What Is the Symbolism of Blood in Fahrenheit 451?
In "Fahrenheit 451," blood symbolizes the primal, repressed part of humanity. For example, Montag's revolutionary thoughts and actions, especially where it concerns illegal and hidden knowledge, are accompanied by an awareness of his blood, such as when it wells, flows and pumps through his heart.
Blood symbolizes both that which is repressed in humans and the human primal self. Everything that Montag does or thinks that is illegal or taboo in society is followed by some sort of mention of blood, whether it is a pounding heart or a rushing of blood in his veins. The primal, fundamental importance of blood is seen when Mildred, Montag's wife is revived. Her poisoned and corrupted blood, that part of humanity that the society is trying to destroy, is easily replaced by something artificial, just like the society is trying to replace humanity with something artificial and fake.

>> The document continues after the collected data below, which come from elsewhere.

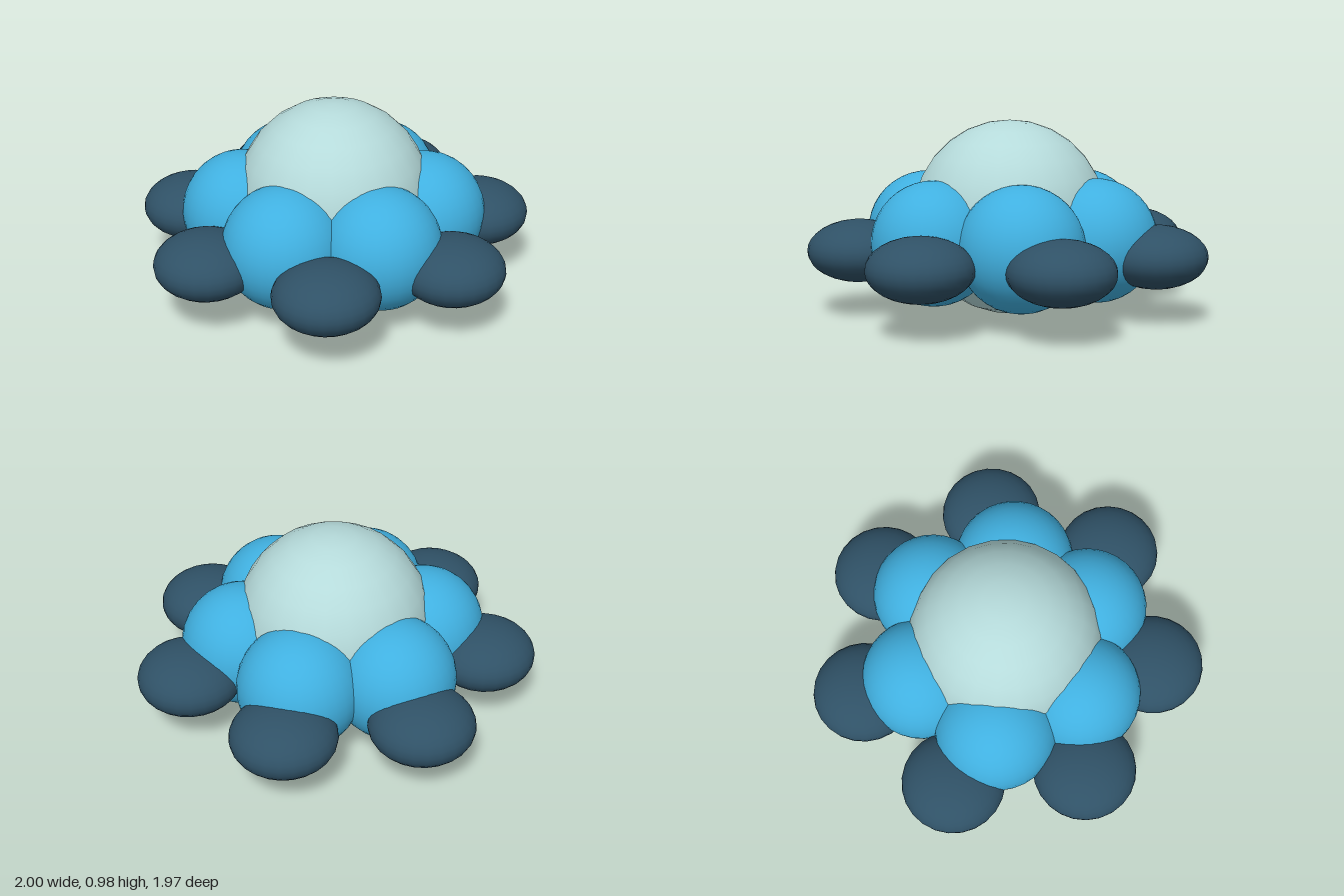
import * as THREE from 'three';

export function createModel() {
  const model = new THREE.Group();
  const centreZ = -0.04;

  const mat = (name, color) => {
    const m = new THREE.MeshStandardMaterial({ color });
    m.name = name;
    return m;
  };
  const paleTeal = mat('pale teal', 0xb5dada);
  const skyBlue = mat('sky blue', 0x40b0e0);
  const slateBlue = mat('slate blue', 0x2f5166);

  // Evenly spaced ring of equal lobes around the core
  const ring = (name, geometry, material, count, radius, y, startDeg) => {
    const group = new THREE.Group();
    group.name = name + 'Ring';
    for (let i = 0; i < count; i++) {
      const a = THREE.MathUtils.degToRad(startDeg) + (i / count) * Math.PI * 2;
      const lobe = new THREE.Mesh(geometry, material);
      lobe.name = name + (i + 1);
      lobe.position.set(Math.sin(a) * radius, y, Math.cos(a) * radius + centreZ);
      lobe.rotation.y = a;
      group.add(lobe);
    }
    model.add(group);
  };

  // Large central ball
  const core = new THREE.Mesh(new THREE.SphereGeometry(0.49, 24, 14), paleTeal);
  core.name = 'core';
  core.position.set(0, 0.495, centreZ);
  model.add(core);

  // Six round inner lobes
  ring('innerLobe', new THREE.SphereGeometry(0.308, 32, 20), skyBlue, 6, 0.462, 0.4, 30);

  // Seven flattened outer lobes
  const flat = new THREE.SphereGeometry(0.26, 24, 16).scale(1, 0.6, 1);
  ring('outerLobe', flat, slateBlue, 7, 0.76, 0.333, -1.5);

  return model;
}
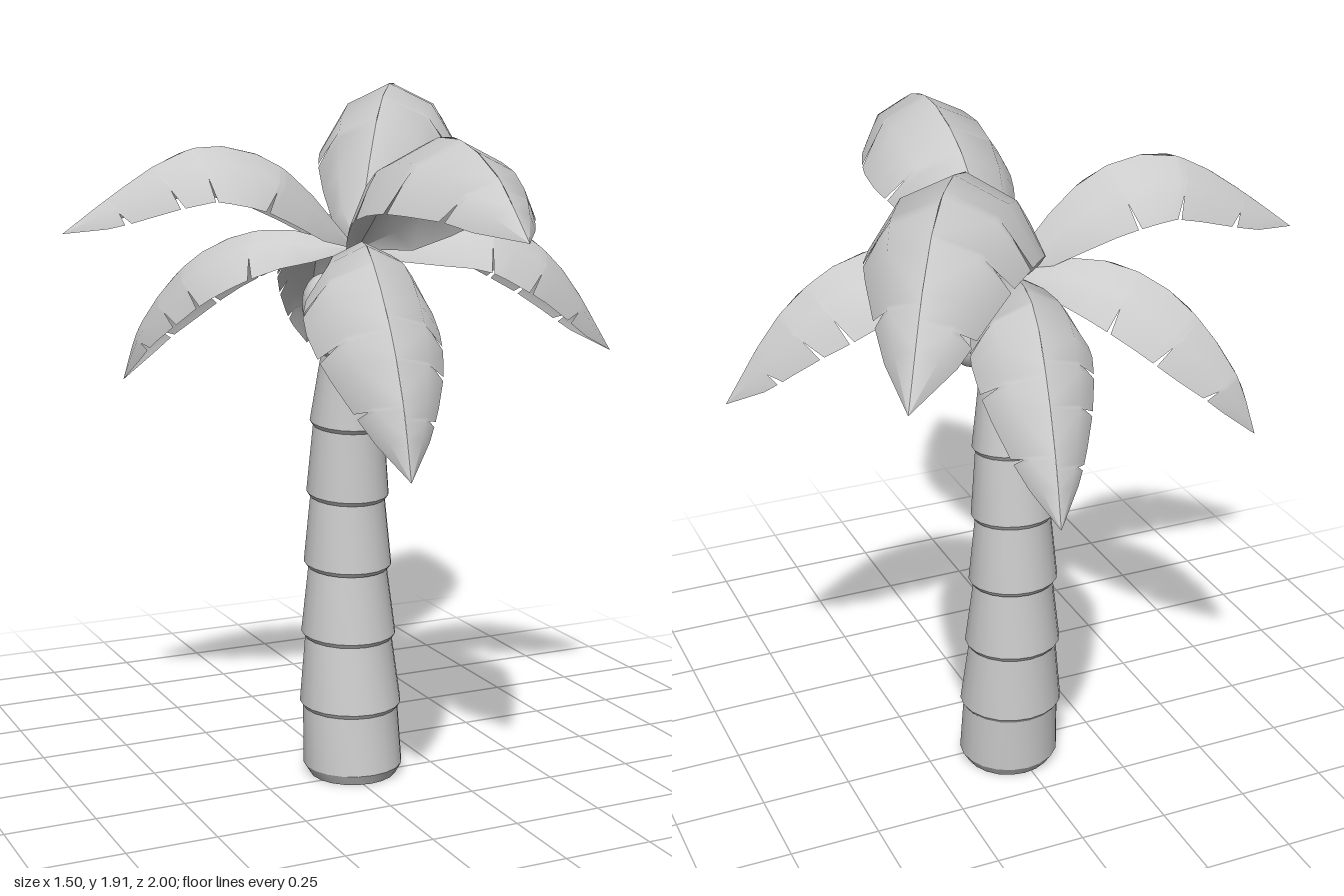
import * as THREE from 'three';
import { toCreasedNormals } from 'three/addons/utils/BufferGeometryUtils.js';

const grey = new THREE.MeshStandardMaterial({ color: 0xcccccc });
const thinGrey = new THREE.MeshStandardMaterial({ color: 0xcccccc, side: THREE.DoubleSide });
const CROWN = new THREE.Vector3(0.03, 1.48, -0.03);
const UP = new THREE.Vector3(0, 1, 0);

// Trunk: one hollow lathe of stacked, tapering collars, bent along a gentle curve
function makeTrunk() {
  const bottomR = [0.14, 0.143, 0.133, 0.123, 0.115, 0.108, 0.088];
  const topR = [0.134, 0.122, 0.11, 0.104, 0.099, 0.082, 0.06];
  const profile = [[0.122, 0]];
  bottomR.forEach((r, i) => {
    const y = i * 0.2;
    profile.push([i ? r - 0.008 : r, y + (i ? -0.006 : 0.03)]);
    if (i) profile.push([r, y + 0.006]);
    profile.push([topR[i], i === 6 ? 1.46 : y + 0.194]);
  });
  profile.push([0, 1.47]);
  const geo = new THREE.LatheGeometry(profile.map(p => new THREE.Vector2(...p)), 20);

  const bend = new THREE.CatmullRomCurve3(
    [-0.04, -0.057, -0.07, -0.075, -0.075, -0.067, -0.052, -0.035].map((z, i) => new THREE.Vector3(0, i * 0.2, z)),
    false, 'catmullrom');
  const pos = geo.attributes.position;
  for (let i = 0; i < pos.count; i++) {
    const y = pos.getY(i), z = pos.getZ(i);
    const centre = bend.getPoint(Math.min(1, y / 1.4));
    const tilt = 0.1 * Math.min(1, y / 0.8);
    pos.setXYZ(i, pos.getX(i) + 0.022, y - z * tilt, z + centre.z);
  }
  const mesh = new THREE.Mesh(toCreasedNormals(geo, 0.5), thinGrey);
  mesh.name = 'trunk';
  return mesh;
}

// Half of a frond: rows along the spine, three points from the spine to the drooping edge
function makeBlade(spine, side, width, sign, notches) {
  const rows = [];
  for (let i = 0; i <= 10; i++) {
    const s = i / 10;
    if (!notches.some(n => Math.abs(n - s) < 0.02)) rows.push({ s, cut: false });
  }
  for (const n of notches) {
    rows.push({ s: n - 0.008, cut: false }, { s: n, cut: true }, { s: n + 0.008, cut: false });
  }
  rows.sort((a, b) => a.s - b.s);

  const verts = [], index = [];
  rows.forEach(({ s, cut }, i) => {
    const p = spine.getPointAt(s);
    const normal = spine.getTangentAt(s).cross(side).normalize();
    const w = width * Math.pow(Math.max(0, Math.sin(Math.PI * Math.pow(s, 0.92))), 0.75);
    const section = [[0, 0], [0.62, 0.3], cut ? [0.76, 0.5] : [1, 0.93]];
    for (const [out, drop] of section) {
      const v = p.clone().addScaledVector(side, sign * out * w).addScaledVector(normal, -drop * w);
      verts.push(v.x, v.y, v.z);
    }
    if (i === rows.length - 1) return;
    for (let j = 0; j < 2; j++) {
      const a = i * 3 + j, b = a + 1, c = a + 3, d = a + 4;
      if (sign > 0) index.push(a, c, b, b, c, d);
      else index.push(a, b, c, b, d, c);
    }
  });
  const geo = new THREE.BufferGeometry();
  geo.setAttribute('position', new THREE.Float32BufferAttribute(verts, 3));
  geo.setIndex(index);
  geo.computeVertexNormals();
  return new THREE.Mesh(geo, thinGrey);
}

// Frond: arching spine from the crown to the tip, with two notched blades
function makeFrond({ tip, arch, width, bow }) {
  const [dx, dz] = [tip[0] - CROWN.x, tip[1] - CROWN.z];
  const side = UP.clone().cross(new THREE.Vector3(dx, 0, dz)).normalize();
  const spine = new THREE.CatmullRomCurve3([[0, 0], ...arch].map(([s, h]) =>
    new THREE.Vector3(dx * s, h, dz * s).add(CROWN).addScaledVector(side, bow * Math.sin(Math.PI * s))));
  const frond = new THREE.Group();
  frond.name = 'frond';
  const left = makeBlade(spine, side, width, 1, [0.32, 0.58, 0.7, 0.85]);
  const right = makeBlade(spine, side, width, -1, [0.4, 0.62, 0.82]);
  left.name = 'leftBlade';
  right.name = 'rightBlade';
  frond.add(left, right);
  return frond;
}

export function createModel() {
  const palm = new THREE.Group();
  palm.name = 'palmTree';
  palm.add(makeTrunk());

  // Tip (x, z); arch as (fraction of the reach, height above the crown); half width; sideways bow
  const fronds = [
    { tip: [0.66, -1.0], width: 0.2, bow: -0.02,
      arch: [[0.13, 0.19], [0.25, 0.33], [0.39, 0.415], [0.5, 0.435], [0.64, 0.415], [0.79, 0.33], [1, 0.12]] },
    { tip: [-0.035, 1.0], width: 0.2, bow: 0.018,
      arch: [[0.12, 0.1], [0.31, 0.26], [0.53, 0.32], [0.79, 0.255], [1, 0.105]] },
    { tip: [-0.75, -0.155], width: 0.15, bow: 0.03,
      arch: [[0.23, 0.2], [0.38, 0.265], [0.54, 0.28], [0.69, 0.235], [0.85, 0.15], [1, 0.06]] },
    { tip: [0.75, 0.11], width: 0.155, bow: -0.01,
      arch: [[0.18, 0.05], [0.38, 0.085], [0.53, 0.075], [0.7, 0], [0.82, -0.09], [1, -0.3]] },
    { tip: [0.2, -0.76], width: 0.15, bow: 0,
      arch: [[0.2, 0.05], [0.39, 0.07], [0.58, 0.05], [0.77, -0.07], [0.92, -0.23], [1, -0.36]] },
    { tip: [-0.17, 0.7], width: 0.17, bow: -0.03,
      arch: [[0.26, 0.04], [0.43, 0.035], [0.645, -0.045], [0.82, -0.18], [0.92, -0.31], [1, -0.48]] },
    { tip: [-0.5, -0.445], width: 0.14, bow: 0.03,
      arch: [[0.25, 0.05], [0.45, 0.04], [0.65, -0.02], [0.82, -0.13], [0.93, -0.24], [1, -0.38]] },
  ];
  fronds.forEach(f => palm.add(makeFrond(f)));

  // Coconuts hanging round the top of the trunk
  const nutGeo = new THREE.SphereGeometry(0.055, 14, 10).scale(1, 1.4, 1);
  const nuts = [[0.15, 1.35, -0.11], [0.03, 1.31, 0.065], [-0.06, 1.34, -0.06], [0.05, 1.36, -0.14]];
  for (const [x, y, z] of nuts) {
    const nut = new THREE.Mesh(nutGeo, grey);
    nut.name = 'coconut';
    nut.position.set(x, y, z);
    nut.rotation.set(-(z + 0.04) * 1.5, 0, (x - 0.02) * 1.5);
    palm.add(nut);
  }
  return palm;
}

This symbol of blood also plays into larger themes in the book. According to Reference.com, one of these themes is censorship so extreme that it destroys thought, resulting in apathy and repression of humanity. In fact, one 1967 edition of "Fahrenheit 451" had censored out a few of the words Ray Bradbury had originally added into the text to make it more student-friendly.